So this is my heartfelt pitch to anyone who has never attended a food allergy support group meeting: Consider giving it a try. Even with the best doctor in the world, I think you’ll find you still have something to learn – or better yet, something to share.

Monday, January 11, 2010


Welcome to the first official BugaBees blog post! I will be the first to admit I am far from becoming a social media superstar, but here’s the thing – you bloggers are some serious smart cookies (allergy-free ones of course) and since I have truly learned so much by reading posts of other experts in the know, I thought that if it’s possible help just one other person by sharing my own experiences, why in the world would I not do so?

When I think back to how much I’ve learned from the first day my daughter Mollie was diagnosed with severe food allergies, it is staggering. At that time, I thought if I just carried her Epi-pen, read ingredient labels and remembered to inform wait staff at restaurants of her food allergies, everything would be fine. Four years later, I now know it’s not that simple. There is no black and white in the world of food allergies, just a lot of gray areas where parents need to ask questions and advocate for their children.

I’ve also discovered that there are a lot of people out there who really love peanut butter – enough to fight for it, sign petitions against banning it, and other serious stuff. Some believe that a mere 3% of the population (which equates to approximately 12 million people I must add) should not dictate guidelines that inconvenience the rest, and that “hysterical” parents who fear for their children’s lives should just remove themselves from society to “raise them in a bubble”.

This controversy over food allergies was yet another factor I had not expected but have learned much more about in recent years. I have personally experienced the eye rolls and obvious resistance to making any special accommodations for my daughter where food is concerned.
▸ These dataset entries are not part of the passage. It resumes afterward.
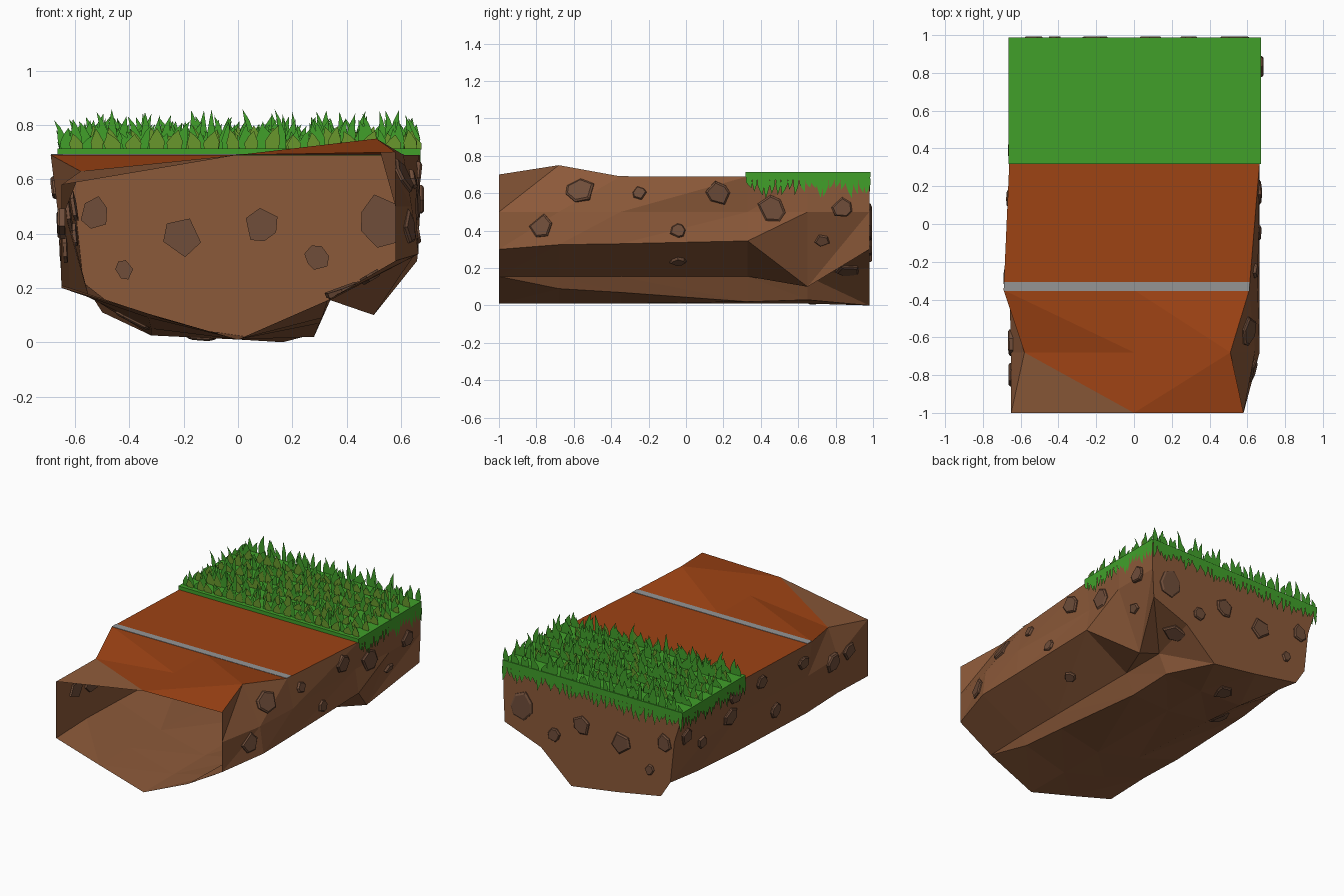
import bpy, bmesh, math, random
from mathutils import Vector, Matrix
from mathutils.bvhtree import BVHTree

if "Cube" in bpy.data.objects:
    bpy.data.objects.remove(bpy.data.objects["Cube"])

random.seed(7)


def material(name, rgb):
    m = bpy.data.materials.new(name)
    m.diffuse_color = (*rgb, 1)
    m.use_nodes = True
    m.node_tree.nodes["Principled BSDF"].inputs["Base Color"].default_value = m.diffuse_color
    return m


DIRT = material("dirt", (0.26, 0.1, 0.041))
CLAY = material("clay", (0.34, 0.056, 0.007))
STONE = material("stone", (0.16, 0.075, 0.042))
GREEN = material("grass_green", (0.052, 0.35, 0.023))
OLIVE = material("grass_olive", (0.14, 0.31, 0.025))
GREY = material("line_grey", (0.3, 0.3, 0.3))


def finish(name, bm, mats):
    me = bpy.data.meshes.new(name)
    bm.to_mesh(me)
    for m in mats:
        me.materials.append(m)
    ob = bpy.data.objects.new(name, me)
    bpy.context.collection.objects.link(ob)
    return ob


def box(name, lo, hi, mat):
    lo, hi = Vector(lo), Vector(hi)
    bm = bmesh.new()
    bmesh.ops.create_cube(bm, size=1, matrix=Matrix.Translation((lo + hi) / 2)
                          @ Matrix.Diagonal((*(hi - lo), 1)))
    return finish(name, bm, [mat])


# Dirt body: cross-sections along y, open at the front and flat at the back
ys = [-1, -0.68, -0.35, 0.33, 0.65, 0.98]
right_side = [
    [(.58, .50), (.58, .30), (.33, .155), (.32, .15)],
    [(.64, .50), (.665, .325), (.34, .155), (.31, .09)],
    [(.655, .50), (.665, .33), (.34, .155), (.30, .07)],
    [(.64, .50), (.665, .345), (.34, .155), (.28, .02)],
    [(.67, .50), (.50, .10), (.34, .155), (.28, .03)],
    [(.67, .50), (.66, .30), (.39, .20), (.165, .00)]]
left_side = [
    [(0, .01), (-.33, .105), (-.65, .20), (-.65, .40)],
    [(0, .01), (-.33, .10), (-.65, .21), (-.65, .45)],
    [(0, .01), (-.33, .09), (-.65, .20), (-.66, .45)],
    [(0, .01), (-.32, .05), (-.62, .20), (-.63, .45)],
    [(0, .01), (-.32, .025), (-.55, .17), (-.61, .40)],
    [(-.17, .05), (-.50, .11), (-.57, .22), (-.60, .50)]]
top_left = [(-.65, .58), (-.58, .63), (-.69, .69), (-.66, .69), (-.66, .69), (-.66, .69)]
top_right = [(.58, .70), (.51, .75), (.61, .69), (.665, .69), (.67, .69), (.67, .69)]

bm = bmesh.new()
rings = []
for y, r, l, tl, tr in zip(ys, right_side, left_side, top_left, top_right):
    rings.append([bm.verts.new((x, y, z)) for x, z in [tr] + r + l + [tl, (0, .69)]])
n = len(rings[0])
for k, (a, b) in enumerate(zip(rings, rings[1:])):
    for i in range(n):
        j = (i + 1) % n
        if (k == 0 and i == n - 1) or i in (3, 6):
            tris = [(a[i], a[j], b[j]), (a[i], b[j], b[i])]
        else:
            tris = [(a[i], a[j], b[i]), (a[j], b[j], b[i])]
        for t, vs in enumerate(tris):
            f = bm.faces.new(vs)
            # clay top, apart from the brown front left corner
            f.material_index = int(i >= n - 2 and not (k == 0 and i == n - 2 and t == 0))
bm.faces.new(rings[-1])
bmesh.ops.recalc_face_normals(bm, faces=bm.faces[:])
if sum(f.normal.z for f in bm.faces if f.material_index) < 0:
    bmesh.ops.reverse_faces(bm, faces=bm.faces[:])
tree = BVHTree.FromBMesh(bm)
finish("dirt_body", bm, [DIRT, CLAY])

# Painted line across the clay
box("painted_line", (-.688, -.355, .6905), (.612, -.308, .693), GREY)


# Embedded stones: flat chipped polygons set on the dirt surface
def stones(name, axis, direction, spots, height=.024):
    bm = bmesh.new()
    d = Vector(direction)
    for u, v, r in spots:
        start = {"x": Vector((0, u, v)), "y": Vector((u, 0, v)), "z": Vector((u, v, 0))}[axis] - d * 2
        hit, normal, _, _ = tree.ray_cast(start, d)
        if hit is None:
            continue
        if normal.dot(d) > 0:
            normal = -normal
        rot = normal.to_track_quat('Z', 'Y').to_matrix().to_4x4()
        sides = random.choice((5, 6, 6, 7))
        spin = random.uniform(0, math.tau)
        outline = [(spin + math.tau * (i + random.uniform(-.25, .25)) / sides,
                    r * random.uniform(.8, 1.1)) for i in range(sides)]
        layers = []
        for z, s in ((-.012, 1), (height * .3, 1), (height * .62, .85)):
            layers.append([bm.verts.new(hit + rot @ Vector((math.cos(t) * q * s, math.sin(t) * q * s, z)))
                           for t, q in outline])
        for lo, hi in zip(layers, layers[1:]):
            for i in range(sides):
                j = (i + 1) % sides
                bm.faces.new((lo[i], lo[j], hi[j], hi[i]))
        bm.faces.new(layers[-1])
        bm.faces.new(layers[0][::-1])
    finish(name, bm, [STONE])


stones("back_stones", "y", (0, -1, 0),
       [(-.53, .47, .065), (-.2, .39, .08), (.09, .43, .068), (.53, .44, .1), (.29, .31, .047), (-.42, .27, .04)], .022)
stones("right_stones", "x", (-1, 0, 0),
       [(-.57, .61, .08), (-.25, .6, .04), (-.77, .42, .065), (-.04, .4, .045), (-.04, .24, .045),
        (.17, .6, .065), (.46, .52, .08), (.84, .52, .06), (.73, .35, .04), (.87, .19, .08)])
stones("left_stones", "x", (1, 0, 0),
       [(.4, .6, .06), (.43, .47, .07), (.87, .5, .06), (-.03, .34, .05), (.14, .6, .05),
        (-.28, .57, .05), (-.63, .43, .07), (-.8, .45, .06), (.7, .4, .045)])
stones("bottom_stones", "z", (0, 0, 1), [(-.38, .38, .08), (-.13, .72, .065)], .02)

# Grass slab
box("grass_slab", (-.665, .318, .688), (.672, .987, .714), GREEN)


# One flat leaf with a bent tip, standing on base along up
def blade(bm, base, side, up, width, height, lean, mat=0):
    shape = [(-.5, 0, 0), (.5, 0, 0), (.55, .4, .15), (.25, .75, .5), (0, 1, 1), (-.3, .7, .4), (-.6, .35, .1)]
    vs = [bm.verts.new(base + side * (x * width + b * lean) + up * (h * height)) for x, h, b in shape]
    bm.faces.new(vs).material_index = mat


# Rows of upright leaves facing the front: short olive ones before tall green ones
X, Y, Z = Vector((1, 0, 0)), Vector((0, 1, 0)), Vector((0, 0, 1))
bm = bmesh.new()
rows, count = 7, 36
for r in range(rows):
    y = .35 + r * .632 / (rows - 1)
    for i in range(count):
        x = -.635 + 1.275 * i / (count - 1) + random.uniform(-.012, .012)
        tall = random.uniform(.05, .12) if random.random() < .88 else random.uniform(.12, .15)
        blade(bm, Vector((x, y, .71)), X, Z, random.uniform(.026, .04), tall, random.uniform(-.035, .035))
        if r < rows - 1 and i % 2:
            blade(bm, Vector((x, y - .008, .71)), X, Z, random.uniform(.04, .055),
                  random.uniform(.05, .09), random.uniform(-.025, .025), 1)
finish("grass_blades", bm, [GREEN, OLIVE])


# Hanging fringe: a strip with jagged leaf tips along one edge
def fringe(name, start, side, length):
    bm = bmesh.new()
    start = Vector(start)
    corners = [(0, .712), (length, .712), (length, .672), (0, .672)]
    bm.faces.new([bm.verts.new(start + side * s + Z * z) for s, z in corners])
    steps = round(length / .032)
    for i in range(steps):
        s = (i + .5) * length / steps
        blade(bm, start + side * s + Z * .68, side, -Z, random.uniform(.022, .034),
              random.uniform(.05, .11), random.uniform(-.015, .015))
    finish(name, bm, [GREEN])


fringe("right_fringe", (.6745, .32, 0), Y, .665)
fringe("left_fringe", (-.6675, .32, 0), Y, .665)
fringe("back_fringe", (-.665, .9885, 0), X, 1.337)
On the flip side, I have also experienced overwhelmingly thoughtful parents and teachers who have gone above and beyond to help her feel included.

So my New Year’s Resolution for 2010 (and every year after that) is to help educate and promote understanding and acceptance of people living on both sides of the issue without judgment or frustration. Because before Mollie’s diagnosis, I was one of those people that just didn’t “get it”. I never gave a second thought to the kind of candy I purchased for Halloween trick-or-treaters, or worried about the open bulk peanut bins at the grocery store, or paid attention to which utensils I used to prepare or serve a meal.

And while I concede that some parents can be a little overbearing about their child’s food allergies (myself included), I have to ask, can we really blame them? If you’ve ever seen your own child swell up beyond recognition or struggle to breathe because a small bite of food, I don’t think you would. I sincerely believe there’s a happy medium out there and I’m on a mission to find it.

Isn’t it Oprah that says “When you know better, you do better?” I love Oprah! And I truly do want to do better for all the little buggers who are out there living with food allergies. So I’m gonna try. Because as much as I used to love to eat peanut butter sandwiches myself, I obviously love my daughter a whole lot more. Is there really a comparison?